Across the entries below, how many lines have the word "data" in them? Respond with only the number.

## Supplied records
##############################
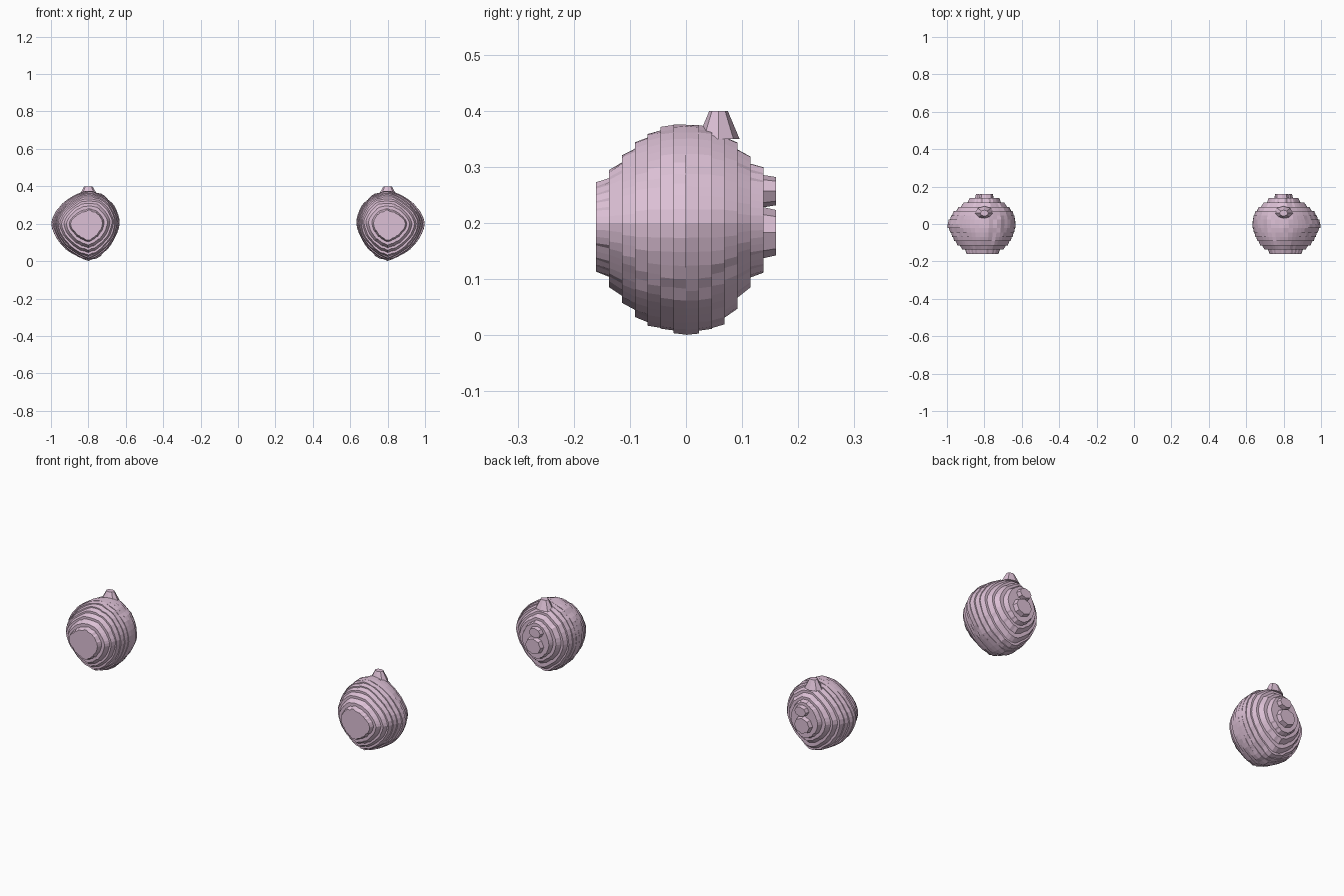
import bpy, bmesh, math
from mathutils import Vector, Matrix, noise

if "Cube" in bpy.data.objects:
    bpy.data.objects.remove(bpy.data.objects["Cube"])

mat = bpy.data.materials.new("dusty_pink")
mat.diffuse_color = (0.72, 0.53, 0.67, 1)
mat.use_nodes = True
mat.node_tree.nodes["Principled BSDF"].inputs["Base Color"].default_value = mat.diffuse_color

STEP = 0.0229          # thickness of one layer, front to back
XC, ZC = 0.80, 0.20    # middle of the blob
SIDES = 44
# layers from front to back: x min, x max, z min, z max
LAYERS = [(.725, .895, .115, .270), (.690, .925, .080, .305),
          (.670, .950, .055, .330), (.655, .965, .030, .350),
          (.645, .975, .018, .362), (.640, .985, .008, .373),
          (.634, 1.00, .002, .375), (.634, .995, .002, .375),
          (.636, .982, .008, .372), (.645, .970, .016, .368),
          (.660, .942, .040, .350), (.685, .920, .080, .325),
          (.720, .880, .110, .300)]


def outline(i):
    # lopsided rounded diamond, with a stepped edge
    x0, x1, z0, z1 = LAYERS[i]
    pts = []
    for k in range(SIDES):
        a = 2 * math.pi * k / SIDES
        c, s = math.cos(a), math.sin(a)
        p = 1.95 if (c < 0 and s > 0) else 1.6
        r = (abs(c) ** p + abs(s) ** p) ** (-1 / p)
        r *= 1 + 0.03 * noise.noise((c * 3, s * 3, i * 0.45)) * (1 - abs(c * s) ** 0 * 0.2)
        x = XC + c * r * ((x1 - XC) if c > 0 else (XC - x0))
        z = ZC + s * r * ((z1 - ZC) if s > 0 else (ZC - z0))
        z = round(z / 0.0125) * 0.0125 * 0.6 + z * 0.4
        pts.append(Vector((min(x, 1.0), 0, max(z, 0.0))))
    return pts


def add_body(bm):
    outs = [outline(i) for i in range(len(LAYERS))]
    rings = []
    for i, own in enumerate(outs):
        for end, j in ((0, max(i - 1, 0)), (1, min(i + 1, len(outs) - 1))):
            y = -0.16 + (i + end) * STEP
            ring = [a.lerp(b, 0.25) for a, b in zip(own, outs[j])]
            rings.append([bm.verts.new((p.x, y, p.z)) for p in ring])
    for a, b in zip(rings, rings[1:]):
        for k in range(SIDES):
            n = (k + 1) % SIDES
            bm.faces.new((a[k], a[n], b[n], b[k]))
    bm.faces.new(rings[0])
    bm.faces.new(rings[-1])


def add_bump(bm, loc, r1, r2, depth, scale, rot=Matrix()):
    m = Matrix.Translation(loc) @ rot @ Matrix.Diagonal((*scale, 1))
    bmesh.ops.create_cone(bm, cap_ends=True, segments=8, radius1=r1,
                          radius2=r2, depth=depth, matrix=m)


def make_blob(name, side):
    bm = bmesh.new()
    add_body(bm)
    # nub on top
    add_bump(bm, (XC, 0.058, 0.375), 0.05, 0.022, 0.05, (1, 0.75, 1))
    # two low bumps on the back
    back = Matrix.Rotation(-math.pi / 2, 4, 'X')
    add_bump(bm, (0.80, 0.146, 0.183), 0.052, 0.045, 0.028, (1.0, 0.9, 1), back)
    add_bump(bm, (0.79, 0.146, 0.257), 0.033, 0.028, 0.028, (1.2, 0.9, 1), back)
    for v in bm.verts:
        v.co.x *= side
    bmesh.ops.recalc_face_normals(bm, faces=bm.faces[:])
    me = bpy.data.meshes.new(name)
    bm.to_mesh(me)
    bm.free()
    me.materials.append(mat)
    bpy.context.collection.objects.link(bpy.data.objects.new(name, me))


make_blob("right_terraced_blob", 1)
make_blob("left_terraced_blob", -1)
##############################
## Your response
5